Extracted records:
- - - - -

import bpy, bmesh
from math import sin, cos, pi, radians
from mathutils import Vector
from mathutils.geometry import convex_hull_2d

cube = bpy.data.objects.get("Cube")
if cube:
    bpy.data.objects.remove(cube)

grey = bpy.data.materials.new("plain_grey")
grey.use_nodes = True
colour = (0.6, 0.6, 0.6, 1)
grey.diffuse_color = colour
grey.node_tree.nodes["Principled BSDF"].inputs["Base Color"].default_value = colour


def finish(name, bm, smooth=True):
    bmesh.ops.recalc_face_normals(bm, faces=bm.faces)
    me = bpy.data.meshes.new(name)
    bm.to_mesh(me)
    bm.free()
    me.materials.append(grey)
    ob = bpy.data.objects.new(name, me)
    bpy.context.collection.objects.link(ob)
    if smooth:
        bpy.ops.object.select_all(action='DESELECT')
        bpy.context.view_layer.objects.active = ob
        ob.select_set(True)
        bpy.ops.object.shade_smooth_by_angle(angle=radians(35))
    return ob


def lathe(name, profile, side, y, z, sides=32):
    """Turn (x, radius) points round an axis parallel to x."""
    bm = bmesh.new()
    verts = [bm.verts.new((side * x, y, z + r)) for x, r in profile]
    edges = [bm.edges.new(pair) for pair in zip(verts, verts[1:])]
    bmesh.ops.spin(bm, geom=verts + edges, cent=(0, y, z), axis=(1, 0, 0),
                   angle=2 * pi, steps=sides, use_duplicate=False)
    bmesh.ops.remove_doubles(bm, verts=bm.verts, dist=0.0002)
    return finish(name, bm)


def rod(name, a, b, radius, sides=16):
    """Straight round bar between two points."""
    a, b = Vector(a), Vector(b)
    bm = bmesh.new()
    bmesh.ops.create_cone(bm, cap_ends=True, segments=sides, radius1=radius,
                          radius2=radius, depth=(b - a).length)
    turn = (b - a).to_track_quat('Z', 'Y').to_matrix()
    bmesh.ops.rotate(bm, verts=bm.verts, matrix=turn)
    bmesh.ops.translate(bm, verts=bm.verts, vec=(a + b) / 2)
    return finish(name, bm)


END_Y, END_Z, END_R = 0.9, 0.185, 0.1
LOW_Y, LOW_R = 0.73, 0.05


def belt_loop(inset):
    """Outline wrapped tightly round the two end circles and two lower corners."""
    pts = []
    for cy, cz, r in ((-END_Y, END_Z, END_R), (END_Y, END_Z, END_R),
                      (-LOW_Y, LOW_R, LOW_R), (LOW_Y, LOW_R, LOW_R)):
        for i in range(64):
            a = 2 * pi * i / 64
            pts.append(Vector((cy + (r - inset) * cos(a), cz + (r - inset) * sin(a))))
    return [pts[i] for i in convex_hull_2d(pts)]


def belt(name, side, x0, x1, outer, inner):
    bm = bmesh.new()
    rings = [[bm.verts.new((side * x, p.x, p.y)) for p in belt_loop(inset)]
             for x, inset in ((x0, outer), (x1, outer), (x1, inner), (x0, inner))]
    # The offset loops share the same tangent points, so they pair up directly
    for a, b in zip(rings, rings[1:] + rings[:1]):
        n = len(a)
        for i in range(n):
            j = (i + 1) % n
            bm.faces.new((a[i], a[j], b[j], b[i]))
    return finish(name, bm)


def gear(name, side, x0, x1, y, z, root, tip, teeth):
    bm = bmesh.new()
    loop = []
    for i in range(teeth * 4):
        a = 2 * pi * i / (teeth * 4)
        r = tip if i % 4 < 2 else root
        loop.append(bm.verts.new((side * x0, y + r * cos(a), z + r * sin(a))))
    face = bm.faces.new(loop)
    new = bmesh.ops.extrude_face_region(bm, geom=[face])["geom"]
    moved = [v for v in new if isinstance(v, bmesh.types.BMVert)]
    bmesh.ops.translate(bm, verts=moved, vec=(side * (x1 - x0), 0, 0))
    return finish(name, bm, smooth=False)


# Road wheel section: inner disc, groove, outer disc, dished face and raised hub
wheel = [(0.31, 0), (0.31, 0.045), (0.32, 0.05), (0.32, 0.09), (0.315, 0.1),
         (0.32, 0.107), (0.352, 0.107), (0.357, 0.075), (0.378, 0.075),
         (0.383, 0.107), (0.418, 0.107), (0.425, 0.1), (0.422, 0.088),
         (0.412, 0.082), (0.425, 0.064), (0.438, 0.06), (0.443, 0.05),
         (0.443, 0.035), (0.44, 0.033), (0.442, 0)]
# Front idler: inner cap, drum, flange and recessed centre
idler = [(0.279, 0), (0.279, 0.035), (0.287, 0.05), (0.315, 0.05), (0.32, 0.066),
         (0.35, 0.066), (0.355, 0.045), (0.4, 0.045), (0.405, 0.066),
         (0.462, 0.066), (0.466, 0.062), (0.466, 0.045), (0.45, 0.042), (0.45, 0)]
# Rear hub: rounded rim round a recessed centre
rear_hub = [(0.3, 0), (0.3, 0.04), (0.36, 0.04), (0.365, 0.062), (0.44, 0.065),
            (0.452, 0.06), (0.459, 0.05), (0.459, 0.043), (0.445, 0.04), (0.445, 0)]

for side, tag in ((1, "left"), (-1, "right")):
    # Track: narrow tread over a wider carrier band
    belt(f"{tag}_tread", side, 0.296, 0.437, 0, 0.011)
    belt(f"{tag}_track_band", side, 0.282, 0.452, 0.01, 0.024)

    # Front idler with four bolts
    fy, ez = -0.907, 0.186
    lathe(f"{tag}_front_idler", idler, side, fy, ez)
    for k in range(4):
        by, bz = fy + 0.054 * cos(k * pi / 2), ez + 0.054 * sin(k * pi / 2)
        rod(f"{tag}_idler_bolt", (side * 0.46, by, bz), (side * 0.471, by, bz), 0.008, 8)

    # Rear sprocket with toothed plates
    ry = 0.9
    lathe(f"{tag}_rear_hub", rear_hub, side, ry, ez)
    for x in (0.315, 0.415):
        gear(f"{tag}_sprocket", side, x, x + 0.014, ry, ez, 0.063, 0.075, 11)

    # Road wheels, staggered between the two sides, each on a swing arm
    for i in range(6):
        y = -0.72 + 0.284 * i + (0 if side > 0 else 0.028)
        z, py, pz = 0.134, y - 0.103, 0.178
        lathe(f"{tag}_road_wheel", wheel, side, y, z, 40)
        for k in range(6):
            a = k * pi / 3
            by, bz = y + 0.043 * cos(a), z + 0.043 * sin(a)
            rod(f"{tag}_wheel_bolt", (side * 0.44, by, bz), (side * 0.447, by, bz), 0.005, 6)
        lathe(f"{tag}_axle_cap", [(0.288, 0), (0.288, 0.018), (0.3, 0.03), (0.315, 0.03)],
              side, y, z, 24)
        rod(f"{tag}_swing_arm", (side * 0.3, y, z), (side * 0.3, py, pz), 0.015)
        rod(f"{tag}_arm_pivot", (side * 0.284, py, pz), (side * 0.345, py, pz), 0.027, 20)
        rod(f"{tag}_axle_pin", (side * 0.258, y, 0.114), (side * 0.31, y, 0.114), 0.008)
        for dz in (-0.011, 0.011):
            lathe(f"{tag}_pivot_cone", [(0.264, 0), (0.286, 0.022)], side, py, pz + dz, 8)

- - - - -

Copy the records above faithfully. Begin at their first line, end at the line containing "ob.select_set(True)", and include nothing else.

import bpy, bmesh
from math import sin, cos, pi, radians
from mathutils import Vector
from mathutils.geometry import convex_hull_2d

cube = bpy.data.objects.get("Cube")
if cube:
    bpy.data.objects.remove(cube)

grey = bpy.data.materials.new("plain_grey")
grey.use_nodes = True
colour = (0.6, 0.6, 0.6, 1)
grey.diffuse_color = colour
grey.node_tree.nodes["Principled BSDF"].inputs["Base Color"].default_value = colour


def finish(name, bm, smooth=True):
    bmesh.ops.recalc_face_normals(bm, faces=bm.faces)
    me = bpy.data.meshes.new(name)
    bm.to_mesh(me)
    bm.free()
    me.materials.append(grey)
    ob = bpy.data.objects.new(name, me)
    bpy.context.collection.objects.link(ob)
    if smooth:
        bpy.ops.object.select_all(action='DESELECT')
        bpy.context.view_layer.objects.active = ob
        ob.select_set(True)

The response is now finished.